No, Jesus says. The law has been followed, but it hasn’t been fulfilled. Life has not been chosen. God’s laws aren’t about prohibiting every single bad behavior. God’s laws are about choosing life the way that God, our creator, has chosen to give life and bless life with God’s love. So, God’s laws call us to turn our lives and our actions in a life-giving, life-respecting direction. God’s desire is for us to let go of our nagging need to be in control. God’s desire is for us to stop drawing lines around what we know from our own experience and defining that and only that as right and good and acceptable. In giving the law to humankind, God asks us to turn our loyalties and our hearts over to the divine will, not human will, ours or anyone else’s. And that divine will is for us to love others as we have been loved.

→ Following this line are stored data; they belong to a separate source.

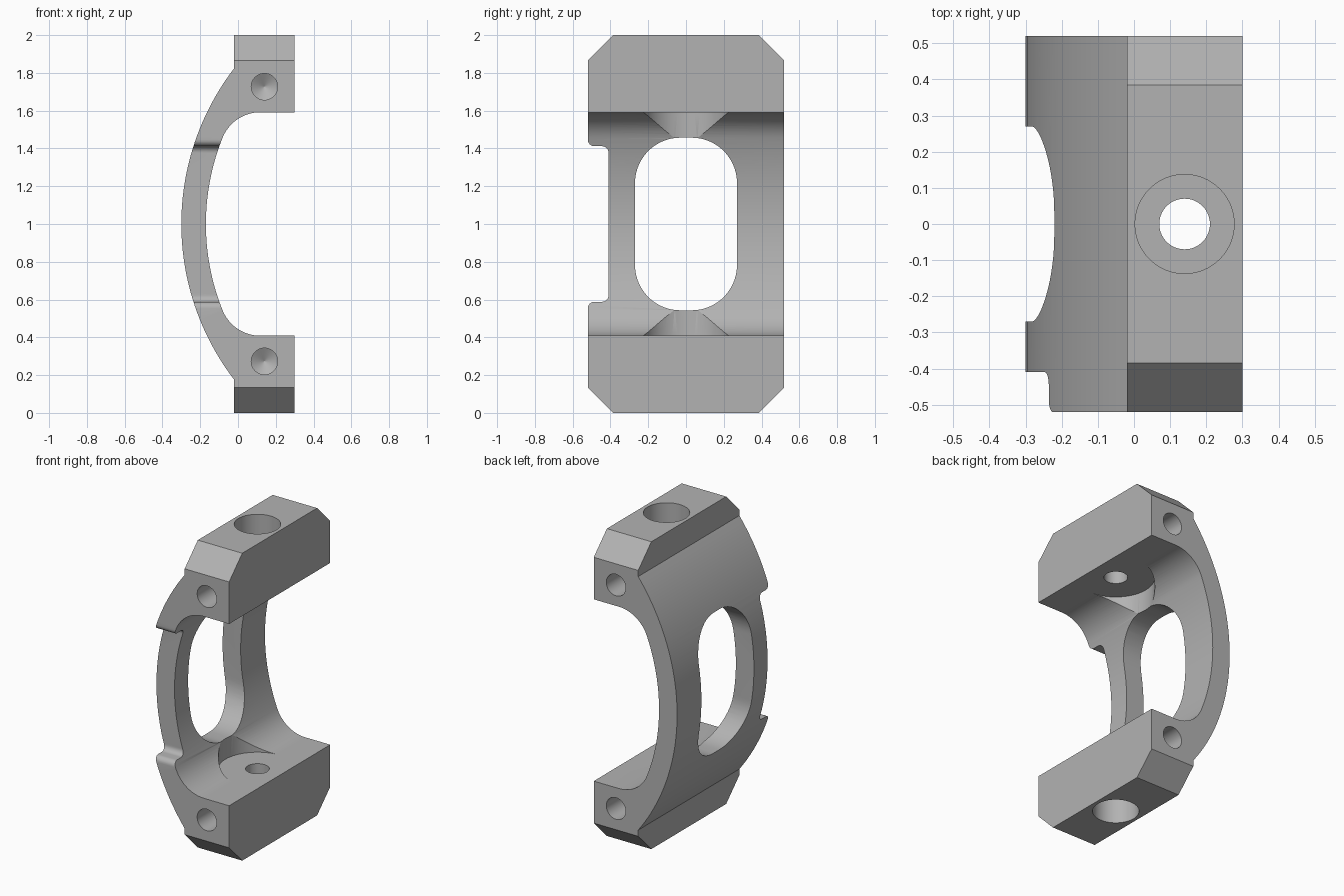
import bpy, bmesh, math
from mathutils import Vector, Matrix

cube = bpy.data.objects.get("Cube")
if cube:
    bpy.data.objects.remove(cube, do_unlink=True)

# Single grey material
grey = bpy.data.materials.new("machined_grey")
grey.use_nodes = True
grey.diffuse_color = (0.45, 0.45, 0.45, 1)
grey.node_tree.nodes["Principled BSDF"].inputs["Base Color"].default_value = (0.45, 0.45, 0.45, 1)


def arc(cx, cz, r, a0, a1, n):
    """Points on an arc, angles in degrees."""
    return [(cx + r * math.cos(math.radians(a0 + (a1 - a0) * i / n)),
             cz + r * math.sin(math.radians(a0 + (a1 - a0) * i / n))) for i in range(n + 1)]


def prism(name, points, axis, lo, hi):
    """Extrude a 2D outline along x (points are y, z) or y (points are x, z)."""
    place = (lambda p: (lo, p[0], p[1])) if axis == "x" else (lambda p: (p[0], lo, p[1]))
    bm = bmesh.new()
    face = bm.faces.new([bm.verts.new(place(p)) for p in points])
    new = bmesh.ops.extrude_face_region(bm, geom=[face])["geom"]
    shift = Vector((hi - lo, 0, 0)) if axis == "x" else Vector((0, hi - lo, 0))
    bmesh.ops.translate(bm, vec=shift, verts=[v for v in new if isinstance(v, bmesh.types.BMVert)])
    return finish(name, bm)


def lathe(name, profile, matrix, n=64):
    """Closed solid of revolution from (radius, height) pairs."""
    bm = bmesh.new()
    rings = [[bm.verts.new((r * math.cos(math.tau * i / n), r * math.sin(math.tau * i / n), h))
              for i in range(n)] for r, h in profile]
    for a, b in zip(rings, rings[1:]):
        for i in range(n):
            bm.faces.new((a[i], a[(i + 1) % n], b[(i + 1) % n], b[i]))
    bm.faces.new(rings[0])
    bm.faces.new(rings[-1])
    bm.transform(matrix)
    return finish(name, bm)


def finish(name, bm):
    bmesh.ops.recalc_face_normals(bm, faces=bm.faces)
    mesh = bpy.data.meshes.new(name)
    bm.to_mesh(mesh)
    bm.free()
    mesh.materials.append(grey)
    ob = bpy.data.objects.new(name, mesh)
    bpy.context.collection.objects.link(ob)
    return ob


# C-shaped side profile: concentric inner and outer arcs, filleted into two jaws
HALF_Y, JAW, FRONT, BACK = 0.52, 0.5915, 0.3, -0.02
R_OUT, R_IN, FIL = 1.355, 1.225, 0.215
CX = R_OUT - 0.3
fil_dx = math.sqrt((R_IN - FIL) ** 2 - (JAW - FIL) ** 2)
fil_x, fil_z = CX - fil_dx, JAW - FIL
meet = math.degrees(math.atan2(fil_z, -fil_dx))
tip = math.degrees(math.acos((BACK - CX) / R_OUT))

inner = arc(fil_x, 1 + fil_z, FIL, 90, meet, 14)
inner += arc(CX, 1, R_IN, meet, 360 - meet, 32)[1:-1]
inner += arc(fil_x, 1 - fil_z, FIL, 360 - meet, 270, 14)
outer = arc(CX, 1, R_OUT, 360 - tip, tip, 48)
outline = ([(FRONT, 1 + JAW)] + inner + [(FRONT, 1 - JAW), (FRONT, 0), (BACK, 0)]
           + outer + [(BACK, 2), (FRONT, 2)])
body = prism("clamp_body", outline, "y", -HALF_Y, HALF_Y)
cutters = []

# Rounded window through the curved wall
sw, sh, sr = 0.27, 0.457, 0.24
window = []
for sy, sz, a in ((1, 1, 0), (-1, 1, 90), (-1, -1, 180), (1, -1, 270)):
    window += arc(sy * (sw - sr), 1 + sz * (sh - sr), sr, a, a + 90, 14)
cutters.append(prism("window_cutter", window, "x", -0.6, 0.25))

# Relief along the front edge of the wall, with rounded ends
rr, nh, ny = 0.035, 0.412, -0.41
half = (arc(ny - rr, nh - rr, rr, 0, 90, 8)
        + arc(-HALF_Y + rr, nh + rr, rr, 270, 180, 8) + [(-0.6, nh + rr)])
notch = [(y, 1 + z) for y, z in half] + [(y, 1 - z) for y, z in reversed(half)]
cutters.append(prism("edge_relief_cutter", notch, "x", -0.6, 0.25))

# Round clearance inside the jaws, cutting the fillets
bolt = Matrix.Translation((0.14, 0, 1))
cutters.append(lathe("seat_clearance_cutter", [(0.23, -JAW), (0.23, JAW)], bolt, 96))

for s in (1, -1):
    # Jaw end chamfers
    for sy in (1, -1):
        tri = [(sy * 0.385, 1 + s), (sy * 0.525, 1 + s * 0.86), (sy * 0.7, 1 + s * 0.86),
               (sy * 0.7, 1 + s * 1.2), (sy * 0.385, 1 + s * 1.2)]
        cutters.append(prism("chamfer_cutter", tri, "x", -0.6, 0.6))
        # Blind drilled holes in the jaw ends
        m = (Matrix.Translation((0.14, sy * HALF_Y, 1 + s * 0.727))
             @ Matrix.Rotation(math.radians(90 * sy), 4, "X"))
        cutters.append(lathe("end_hole_cutter", [(0.07, -0.1), (0.07, 0.23), (0.002, 0.27)], m, 40))
    # Counterbored bolt holes
    profile = [(0.07, 0.4), (0.07, 0.82), (0.137, 0.82), (0.137, 1.1)]
    cutters.append(lathe("bolt_hole_cutter", [(r, s * h) for r, h in profile], bolt))

# Cut everything, keep the result, remove the cutters
for c in cutters:
    c.hide_render = True
    mod = body.modifiers.new(c.name, "BOOLEAN")
    mod.operation, mod.solver, mod.object = "DIFFERENCE", "EXACT", c
bpy.context.view_layer.update()
cut = bpy.data.meshes.new_from_object(body.evaluated_get(bpy.context.evaluated_depsgraph_get()))
body.modifiers.clear()
body.data = cut
for c in cutters:
    bpy.data.objects.remove(c, do_unlink=True)

bpy.ops.object.select_all(action="DESELECT")
body.select_set(True)
bpy.context.view_layer.objects.active = body
bpy.ops.object.shade_smooth_by_angle(angle=math.radians(25))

The divine law isn’t about taking away diversity and restricting creativity; it is about encouraging expansive living, protecting all people in their quest to love God with all their heart, soul, and mind. God’s law is about choosing life for others as well as for ourselves through actions that respect all people as blessed creatures of the loving Creator. Choosing life is about choosing the way of the One who created all life, who sees all life, who loves all life, who forgives and renews all life. Choosing life is about trusting God whose view and vision is so much farther than our own, who could see beyond our imagination of what is right and fair and good enough. Choosing life is about facing the challenges before us with a sense of hope and courage because the one who creates order out of chaos can create life out of the most difficult situations.
This is the life God’s people are called to choose. Standing on the edge of the Promised Land, the people of God were filled with excitement and anticipation, certainly, but also fear and trepidation. The Promised Land was also a “Possessed” Land. It was not empty, sitting vacant waiting for the Hebrew people to come inhabit it again. Other people were living there, farming their own farms, worshipping their own gods, raising their own families. It would not be an easy transition for them at all. On the edge of any Promised Land there is anxiety about how we should enter unknown territory, worry and wonder about just where our journey will ultimately take us. On this edge God calls us to choose life, to choose God.
We all face our Promised and Possessed Lands in different ways. Our journeys bring us to different mountaintops, different cliffs from which we look over our unknown futures. Whether you’re looking out over the promising future of a new job or a new family or new opportunity in school or education, or whether you’re looking out over a land possessed by diagnoses and treatments for an unexpected illness, a land gripped by financial insecurity, or ravaged by wars of addiction and dependencies, the choice remains the same. Turn your heart to God. Put your trust in God’s gracious mercy, God’s guiding spirit, God’s ordering love. With complete dependence on the one who breathed life into the dust of the earth, who died and rose again for our sake, who moves through all of creation as wind over the water, choose life in God’s hands as your way forward. Turn your heart to God and you will be blessed. You will be blessed. Amen.